Wojciech Jaruzelski was born in Poland on 6th July 1923. During the Second World War he joined the Polish Home Army. In 1943 he went to the Soviet Union and the following year accompanied the Red Army when it began its campaign to liberate Poland from Germany.
In 1945 Joseph Stalin established a communist dominated coalition in Poland. Jaruzelski joined the Communist Party (later renamed the Polish United Workers' Party). He remained in the Polish Army and attended the Polish Higher Infantry School and the General Staff Academy. In 1964 he became a member of the Polish United Workers' Party Central Committee later that year was appointed as Poland's minister of defence.
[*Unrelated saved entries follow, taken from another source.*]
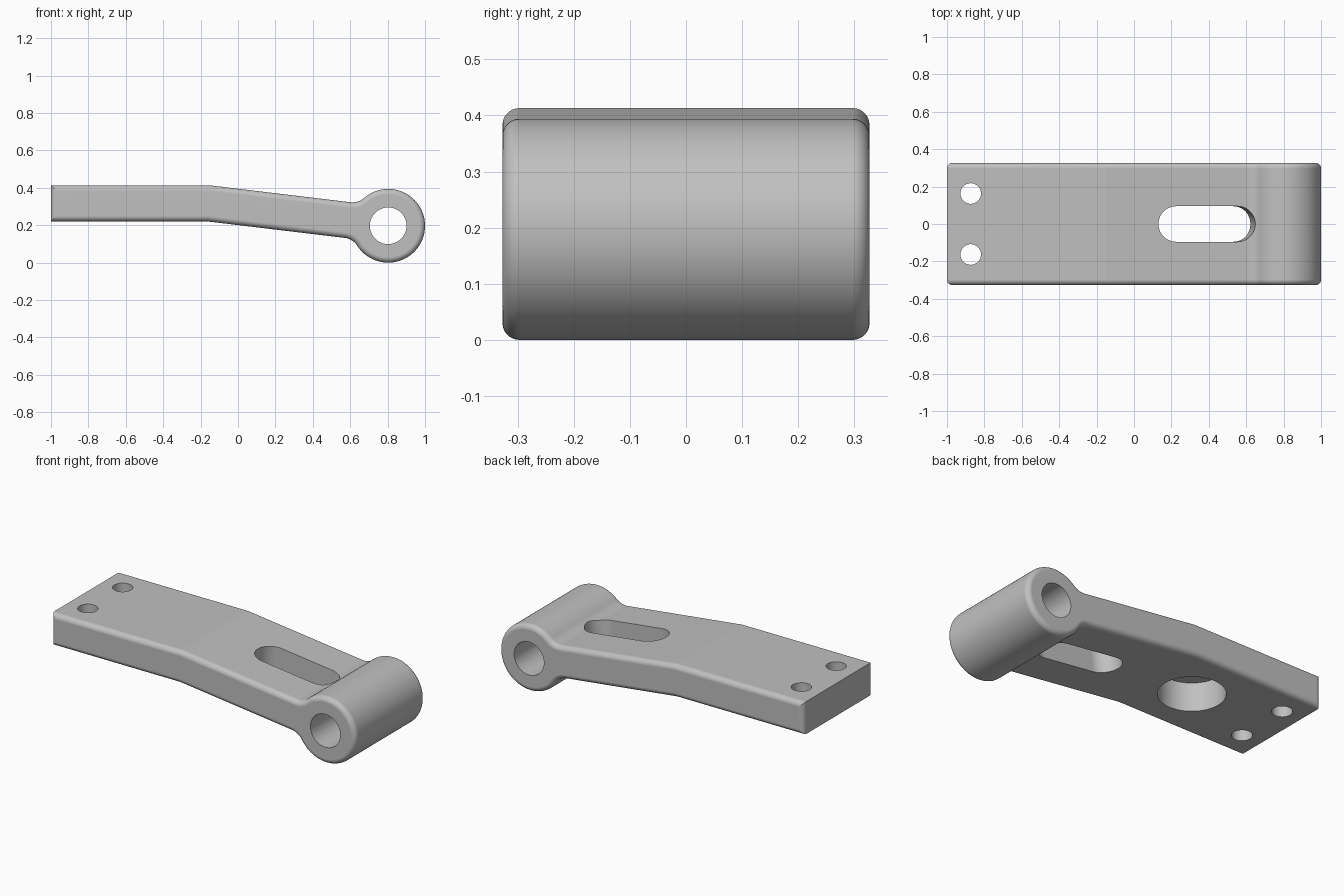
import bpy, bmesh
from math import atan2, cos, sin, pi, radians, sqrt, tau
from mathutils import Matrix, Vector

cube = bpy.data.objects.get("Cube")
if cube:
    bpy.data.objects.remove(cube, do_unlink=True)

HALF_WIDTH = 0.327
TOP, BOTTOM = 0.413, 0.22
SLOPE = atan2(0.12, 1)
BOSS, BOSS_R = Vector((0.803, 0.197)), 0.197
FILLET_R, EDGE_R = 0.09, 0.03

metal = bpy.data.materials.new("satin grey")
metal.use_nodes = True
grey = (0.53, 0.53, 0.53, 1)
metal.diffuse_color = grey
metal.node_tree.nodes["Principled BSDF"].inputs["Base Color"].default_value = grey


def arc(centre, radius, start, end, step=radians(4)):
    n = max(2, round(abs(end - start) / step))
    return [centre + radius * Vector((cos(a), sin(a)))
            for a in (start + (end - start) * i / n for i in range(n + 1))]


def angle(v):
    return atan2(v.y, v.x)


def boss_fillet(point, side):
    """Arc blending a sloped arm face into the boss; side is 1 above, -1 below."""
    d = Vector((cos(SLOPE), -sin(SLOPE)))
    n = Vector((sin(SLOPE), cos(SLOPE))) * side
    reach = (point - BOSS).dot(n) + FILLET_R
    centre = BOSS + n * reach - d * sqrt((BOSS_R + FILLET_R) ** 2 - reach ** 2)
    start = angle(-n)
    turn = (angle(BOSS - centre) - start + pi) % tau - pi
    return arc(centre, FILLET_R, start, start + turn), angle(centre - BOSS)


def prism(name, outline, height, matrix):
    """Closed prism: outline in local xy, extruded both ways along local z."""
    bm = bmesh.new()
    base = bm.faces.new([bm.verts.new((p.x, p.y, -height / 2)) for p in outline])
    new = bmesh.ops.extrude_face_region(bm, geom=[base])["geom"]
    bmesh.ops.translate(bm, vec=(0, 0, height),
                        verts=[v for v in new if isinstance(v, bmesh.types.BMVert)])
    bm.transform(matrix)
    bmesh.ops.recalc_face_normals(bm, faces=bm.faces)
    mesh = bpy.data.meshes.new(name)
    bm.to_mesh(mesh)
    bm.free()
    obj = bpy.data.objects.new(name, mesh)
    bpy.context.collection.objects.link(obj)
    mesh.materials.append(metal)
    return obj


# Side profile: flat plate, sloped arm, blended round boss
top_bend, low_bend = Vector((-0.15, TOP)), Vector((-0.161, BOTTOM))
top_blend, top_angle = boss_fillet(top_bend, 1)
low_blend, low_angle = boss_fillet(low_bend, -1)
profile = [Vector((-1, TOP)), top_bend] + top_blend
profile += arc(BOSS, BOSS_R, top_angle, low_angle)[1:-1]
profile += low_blend[::-1] + [low_bend, Vector((-1, BOTTOM))]
upright = Matrix.Rotation(pi / 2, 4, 'X')
arm = prism("hinge_arm", profile, 2 * HALF_WIDTH, upright)

# Round the outline of both side faces
bm = bmesh.new()
bm.from_mesh(arm.data)
rim = [e for e in bm.edges
       if all(abs(abs(v.co.y) - HALF_WIDTH) < 1e-4 for v in e.verts)
       and e.verts[0].co.y * e.verts[1].co.y > 0]
bmesh.ops.bevel(bm, geom=rim, offset=EDGE_R, segments=16, profile=0.5,
                affect='EDGES', clamp_overlap=False)
bm.to_mesh(arm.data)
bm.free()


def circle(radius):
    return arc(Vector((0, 0)), radius, 0, tau)[:-1]


# Pin bore, two bolt holes, blind pocket underneath, tilted slot
cutters = [prism("pin_bore", circle(0.098), 1,
                 Matrix.Translation((BOSS.x, 0, BOSS.y)) @ upright)]
for y in (-0.163, 0.163):
    cutters.append(prism("bolt_hole", circle(0.055), 1,
                         Matrix.Translation((-0.873, y, 0.3))))
cutters.append(prism("blind_pocket", circle(0.18), 0.39,
                     Matrix.Translation((-0.394, 0, 0.195))))
slot_r, reach = 0.095, 0.165
slot = (arc(Vector((reach, 0)), slot_r, -pi / 2, pi / 2)
        + arc(Vector((-reach, 0)), slot_r, pi / 2, 3 * pi / 2))
cutters.append(prism("slot", slot, 0.6, Matrix.Translation((0.389, 0, 0.348))
                     @ Matrix.Rotation(SLOPE, 4, 'Y')))

bpy.ops.object.select_all(action='DESELECT')
arm.select_set(True)
bpy.context.view_layer.objects.active = arm
for cutter in cutters:
    cutter.hide_render = True
    mod = arm.modifiers.new(cutter.name, 'BOOLEAN')
    mod.operation, mod.solver, mod.object = 'DIFFERENCE', 'EXACT', cutter
    bpy.ops.object.modifier_apply(modifier=mod.name)
    bpy.data.objects.remove(cutter, do_unlink=True)

# Smooth curves, with the bend and hole rims kept crisp
bpy.ops.object.shade_smooth_by_angle(angle=radians(6.4))
weighted = arm.modifiers.new("even_shading", 'WEIGHTED_NORMAL')
weighted.keep_sharp = True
In 1980 Poland suffered from severe food shortages. Lech Walesa, along with some of his friends, founded Solidarnosc (Solidarity). It was not long before the organization had 10 million members and Walesa was its undisputed leader. In August 1980 Walesa led the Gdansk shipyard strike which gave rise to a wave of strikes over much of the country. The Gdansk Agreement, signed on 31st August, 1980, gave Polish workers the right to strike and to organise their own independent union.
In 1981 General Jaruzelski replaced Edward Gierek as leader of the Communist Party in Poland. In December 1981, Jaruzelski imposed martial law and Solidarnosc was declared an illegal organization. Soon afterwards Walesa and other trade union leaders were arrested and imprisoned.
In November 1982 Lech Walesa was released and allowed to work in the Gdansk shipyards. Martial law was lifted in July 1983, but there were still considerable restrictions on individual freedom. In 1985 Jaruzelski resigned as prime minister to become the country's president.
Reformers in Poland were helped by the fact that Mikhail Gorbachev had gained power in the Soviet Union. In 1986 Gorbachev made it clear he would no longer interfere in the domestic policies of other countries in Eastern Europe. Jaruzelski was now forced to negotiate with Walesa and the trade union movement. This resulted in parliamentary elections and a noncommunist government and in 1989 Solidarnosc became a legal organization.
Jaruzelski remained president until being succeeded by Lech Walesa in December 1990.